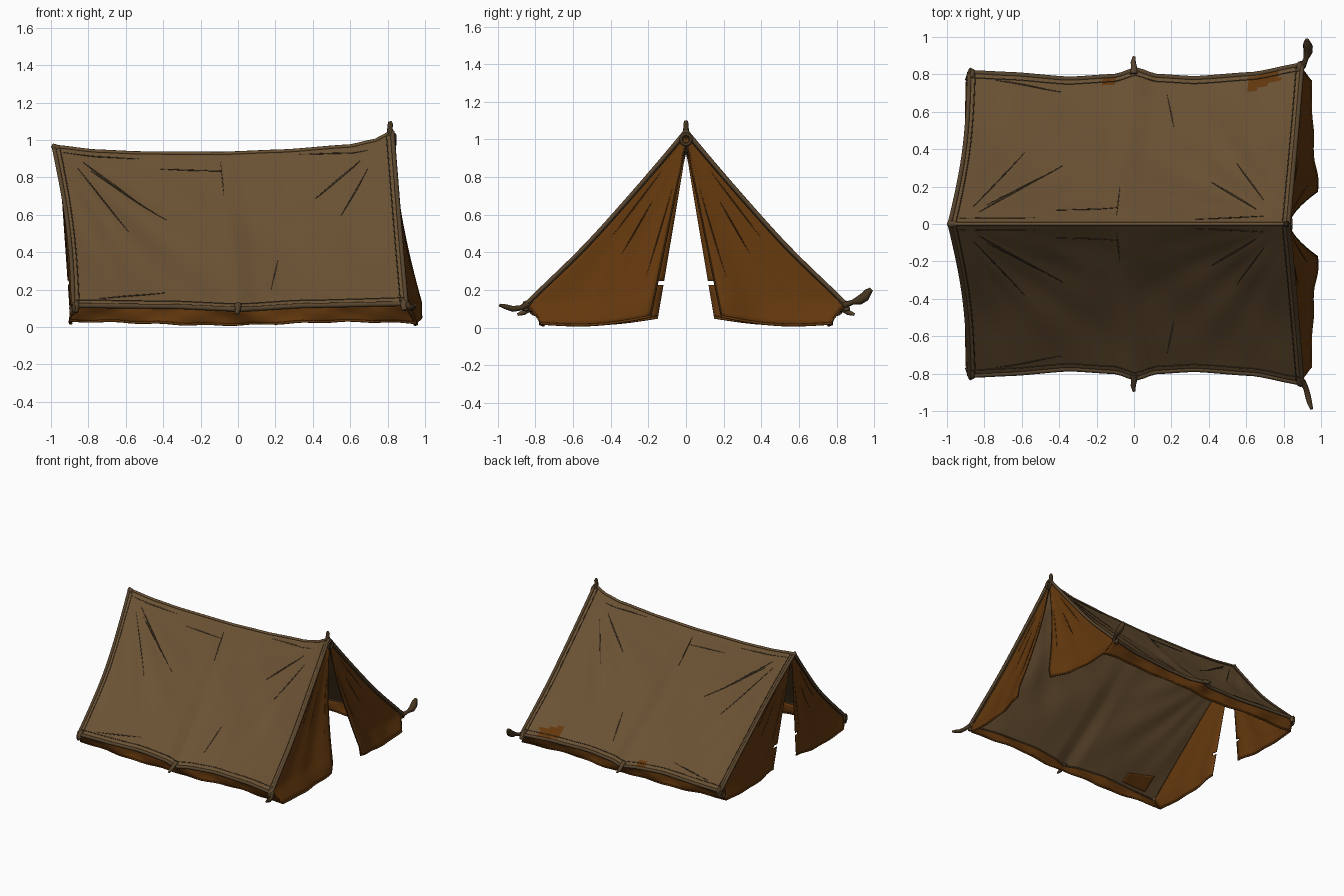
import bpy, bmesh, math
from mathutils import Vector

if "Cube" in bpy.data.objects:
    bpy.data.objects.remove(bpy.data.objects["Cube"])

def material(name, rgb):
    m = bpy.data.materials.new(name)
    m.diffuse_color = (*rgb, 1)
    m.use_nodes = True
    m.node_tree.nodes["Principled BSDF"].inputs["Base Color"].default_value = m.diffuse_color
    return m

CANVAS = material("brown canvas", (0.145, 0.084, 0.034))
HEM = material("dark hem", (0.095, 0.058, 0.026))
LINING = material("orange brown lining", (0.125, 0.039, 0.004))
SEAM = material("dark lining seam", (0.065, 0.025, 0.005))
ROPE = material("dark rope", (0.060, 0.035, 0.014))
CREASE = material("crease ink", (0.050, 0.033, 0.017))

def curve_at(pts, t):
    """Smooth interpolation through (position, value) pairs."""
    if t <= pts[0][0]:
        return pts[0][1]
    for (a, p), (b, q) in zip(pts, pts[1:]):
        if t <= b:
            k = (t - a) / (b - a)
            k = 0.6 * k + 0.4 * k * k * (3 - 2 * k)
            return p + (q - p) * k
    return pts[-1][1]

RIDGE_Z = [(-1, .965), (-.75, .940), (-.5, .930), (0, .928), (.35, .940), (.75, .967), (.9, .997), (1, 1.045)]
EAVE_Y = [(-1, .81), (-.75, .80), (-.4, .775), (-.12, .79), (0, .825),
          (.12, .79), (.35, .778), (.7, .80), (1, .85)]
EAVE_Z = [(-1, .115), (-.4, .11), (0, .095), (.4, .115), (1, .125)]

def roof(u, v, lift=0):
    """Point on the canvas: u along the ridge, v = 0 ridge, +-1 eaves."""
    s, a = (1 if v >= 0 else -1), abs(v)
    end = math.sin(math.pi * a)
    top = Vector((-.08 + .905 * u, 0, curve_at(RIDGE_Z, u)))
    low = Vector((.01 + .89 * u, curve_at(EAVE_Y, u) * s, curve_at(EAVE_Z, u)))
    p = top.lerp(low, a)
    p.x += .025 * end * max(0, -u) ** 3
    sag = -.022 - .006 * (1 - u * u)
    fold = .004 * math.sin(7 * (u + a)) + .003 * math.sin(11 * (u - .8 * a) + 1)
    fold += .004 * math.sin(22 * math.atan2(a + .05, 1.05 - abs(u))) * abs(u) * (1 - u * u) * 2
    return p + Vector((0, .73 * s, .68)) * ((sag + fold) * end + lift)

def grid(name, f, nu, nv, mats, keep=None, pick=None, thick=.006):
    """Cloth sheet from f(a, b) with a, b in 0..1."""
    bm = bmesh.new()
    vs = [[bm.verts.new(f(i / nu, j / nv)) for j in range(nv + 1)] for i in range(nu + 1)]
    for i in range(nu):
        for j in range(nv):
            if keep and not keep((i + .5) / nu, (j + .5) / nv):
                continue
            face = bm.faces.new((vs[i][j], vs[i + 1][j], vs[i + 1][j + 1], vs[i][j + 1]))
            face.smooth = True
            if pick:
                face.material_index = pick((i + .5) / nu, (j + .5) / nv)
    bmesh.ops.recalc_face_normals(bm, faces=bm.faces)
    me = bpy.data.meshes.new(name)
    bm.to_mesh(me)
    bm.free()
    for m in mats:
        me.materials.append(m)
    ob = bpy.data.objects.new(name, me)
    bpy.context.collection.objects.link(ob)
    if thick:
        mod = ob.modifiers.new("thickness", 'SOLIDIFY')
        mod.thickness, mod.offset = thick, 0
    return ob

def tube(name, pts, r, mat, radii=None, closed=False):
    """Round cord through points."""
    cu = bpy.data.curves.new(name, 'CURVE')
    cu.dimensions, cu.bevel_depth, cu.bevel_resolution = '3D', r, 2
    cu.use_fill_caps = True
    sp = cu.splines.new('POLY')
    sp.points.add(len(pts) - 1)
    for k, p in enumerate(pts):
        sp.points[k].co = (*p, 1)
        sp.points[k].radius = radii[k] if radii else 1
    sp.use_cyclic_u = closed
    tmp = bpy.data.objects.new(name + "_path", cu)
    bpy.context.collection.objects.link(tmp)
    me = bpy.data.meshes.new_from_object(tmp.evaluated_get(bpy.context.evaluated_depsgraph_get()))
    bpy.data.objects.remove(tmp)
    me.materials.clear()
    me.materials.append(mat)
    for f in me.polygons:
        f.use_smooth = True
    bpy.context.collection.objects.link(bpy.data.objects.new(name, me))

def steps(n):
    return [k / n for k in range(n + 1)]

# Canvas roof, with small worn patches near the eave of one side
def roof_patch(a, b):
    p = roof(2 * a - 1, 2 * b - 1)
    corner = .61 < p.x < .78 and 0 < p.y - .70 - .40 * (p.x - .61) < .075
    return 1 if corner or (abs(p.x + .14) < .035 and p.y > .745) else 0

grid("roof", lambda a, b: roof(2 * a - 1, 2 * b - 1), 100, 110, [CANVAS, LINING], pick=roof_patch)
grid("inside_patch", lambda a, b: roof(-.86 + .26 * a, -.97 + (.12 - .05 * a) * b, -.006), 14, 8, [LINING], thick=.003)

# Rolled hems along ridge, eaves and gable edges
tube("ridge_hem", [roof(2 * t - 1, 0) for t in steps(40)], .010, CANVAS)
for s, side in ((1, "back"), (-1, "front")):
    tube(side + "_eave_hem", [roof(2 * t - 1, s) for t in steps(48)], .013, HEM)
    tube(side + "_eave_stitch", [roof(2 * t - 1, s * .965, .003) for t in steps(48)], .003, CREASE)
    for e, end in ((1, "right"), (-1, "left")):
        tube(f"{side}_{end}_gable_hem", [roof(e, s * t) for t in steps(24)], .012, HEM)
        tube(f"{side}_{end}_gable_stitch", [roof(e * .965, s * t, .003) for t in steps(24)], .003, CREASE)

# Ink-like crease strips: u0, v0, u1, v1, width
CREASES = [(-.84, .08, -.50, .34, .010), (-.88, .12, -.62, .50, .007), (-.80, .13, -.38, .42, .007),
           (.80, .10, .52, .30, .009), (.84, .16, .66, .42, .007), (-.38, .10, -.02, .11, .006),
           (-.02, .06, -.02, .26, .006), (-.84, .955, -.44, .91, .007), (.20, .88, .26, .68, .006),
           (-.95, .035, -.5, .04, .006), (.45, .03, .85, .05, .006)]
for k, (u0, v0, u1, v1, w) in enumerate(CREASES):
    d = Vector((u1 - u0, v1 - v0)).normalized()
    for s in (1, -1):
        def strip(a, b):
            h = w * (b - .5) * math.sin(math.pi * (.08 + .84 * a))
            return roof(u0 + (u1 - u0) * a - d.y * h, s * (v0 + (v1 - v0) * a + d.x * h), .0055)
        grid(f"crease_{k}_{'back' if s > 0 else 'front'}", strip, 24, 1, [CREASE], thick=.002)

# Lower skirt hanging under each eave
def skirt(a, q, s):
    u = 2 * a - 1
    p = roof(u, s)
    low = Vector((.025 + .92 * u, s * (.765 + .010 * math.sin(9 * u)),
                  .024 + .009 * math.sin(4 * u - 1) + .003 * math.sin(23 * u)))
    p = (p - Vector((0, .012 * s, .006))).lerp(low, q)
    p.y += s * .008 * math.sin(math.pi * q) * math.sin(17 * u)
    return p

# Door flaps: a = 0 at the opening, 1 at the gable edge; t runs down
def flap(a, t, s, e):
    if t < .9:
        outer = roof(e * .985, s * t / .9) - Vector((0, .008 * s, .01))
    else:
        outer = roof(e * .985, s).lerp(skirt((e + 1) / 2, 1, s), (t - .9) / .1)
    if e > 0:
        inner = Vector((.83 + .17 * min(t, .92) ** 1.6, s * (.004 + .185 * t), .97 - .91 * t))
    else:
        inner = Vector((-.955 + .06 * t, s * (.004 + .145 * t), .92 - .865 * t))
    p = outer.lerp(inner, 1 - a)
    if e > 0:
        p.x = outer.x + (inner.x - outer.x) * (1 - a) ** 2.2
    p.x += .008 * math.sin(15 * a) * t * (1 - a)
    if t > .9:
        p.z -= .025 * math.sin(math.pi * a) * (t - .9) / .1
    return p

for s, side in ((1, "back"), (-1, "front")):
    grid(side + "_skirt", lambda a, b: skirt(a, b, s), 60, 6, [LINING])
    tube(side + "_skirt_hem", [skirt(t, 1, s) for t in steps(40)], .007, LINING)
    grid(side + "_right_flap", lambda a, b: flap(a, b, s, 1), 20, 40, [LINING])
    # the left flaps have a slit in the opening edge
    grid(side + "_left_flap", lambda a, b: flap(a, b, s, -1), 16, 40, [LINING],
         keep=lambda a, b: not (a < .06 and .785 < b < .81))
    tube(side + "_right_flap_edge", [flap(0, t, s, 1) for t in steps(24)], .005, SEAM)
    for e, end in ((1, "right"), (-1, "left")):
        tube(f"{side}_{end}_flap_hem", [flap(t, 1, s, e) for t in steps(16)], .007, LINING)
        for n, (a, t0, dt) in enumerate(((.12, .2, .6), (.5, .3, .35), (.8, .15, .4))):
            tube(f"{side}_{end}_flap_fold_{n}",
                 [flap(a, t0 + dt * t, s, e) + Vector((.002 * e, 0, 0)) for t in steps(12)],
                 .003, SEAM, [.2 + math.sin(math.pi * t) for t in steps(12)])

    # Rope ties at mid eave, and knotted corner lumps
    tube(side + "_middle_tie", [(0, s * .80, .115), (0, s * .84, .095), (-.004, s * .865, .08),
                                (0, s * .895, .07)], .014, HEM, [1.5, 1.1, 1, .5])
    for e, end in ((1, "right"), (-1, "left")):
        c = roof(e * .985, s)
        tube(f"{side}_{end}_corner_knot", [c - Vector((0, .03 * s, -.02)), c, c + Vector((.005 * e, .008 * s, -.035))],
             .022, HEM, [.5, 1, .7])
    # Small rope rings at the left corners
    tube(side + "_left_ring", [(-.885 + .010 * math.cos(k * math.pi / 8), s * (.80 + .028 * math.cos(k * math.pi / 8)),
                                .10 + .03 * math.sin(k * math.pi / 8)) for k in range(16)], .008, ROPE, closed=True)

# Guy-rope ends at the right corners
tube("front_guy_end", [(.90, -.84, .125), (.92, -.88, .105), (.93, -.92, .10), (.94, -.96, .112), (.95, -.99, .12)],
     .013, ROPE, [1.3, 1.1, 1.2, 1, .6])
tube("back_guy_end", [(.90, .84, .12), (.92, .885, .135), (.93, .92, .145), (.93, .95, .165), (.925, .968, .19), (.925, .985, .205)],
     .022, ROPE, [.8, .6, 1.1, 1.2, .9, .5])

# Peak: pole tip, grommet ring and end cap of the ridge
tube("pole_tip", [(.82, 0, 1.02), (.812, 0, 1.06), (.815, 0, 1.085), (.812, 0, 1.10)], .016, ROPE, [1.4, .9, .9, .5])
tube("peak_ring", [(.838, .026 * math.cos(k * math.pi / 8), 1.0 + .028 * math.sin(k * math.pi / 8))
                   for k in range(16)], .009, ROPE, closed=True)
tube("left_peak_knot", [(-.955, 0, .955), (-.985, 0, .962), (-.995, 0, .955)], .02, HEM, [.8, 1, .5])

——————————

- **Instructions to follow**
In the entries above, find the line with "range(16)], .008, ROPE, closed=True)" and the line with "[1.4, .9, .9, .5])", then set down exactly those two and every line between them, nothing else.

- **Task answer**
                                .10 + .03 * math.sin(k * math.pi / 8)) for k in range(16)], .008, ROPE, closed=True)

# Guy-rope ends at the right corners
tube("front_guy_end", [(.90, -.84, .125), (.92, -.88, .105), (.93, -.92, .10), (.94, -.96, .112), (.95, -.99, .12)],
     .013, ROPE, [1.3, 1.1, 1.2, 1, .6])
tube("back_guy_end", [(.90, .84, .12), (.92, .885, .135), (.93, .92, .145), (.93, .95, .165), (.925, .968, .19), (.925, .985, .205)],
     .022, ROPE, [.8, .6, 1.1, 1.2, .9, .5])

# Peak: pole tip, grommet ring and end cap of the ridge
tube("pole_tip", [(.82, 0, 1.02), (.812, 0, 1.06), (.815, 0, 1.085), (.812, 0, 1.10)], .016, ROPE, [1.4, .9, .9, .5])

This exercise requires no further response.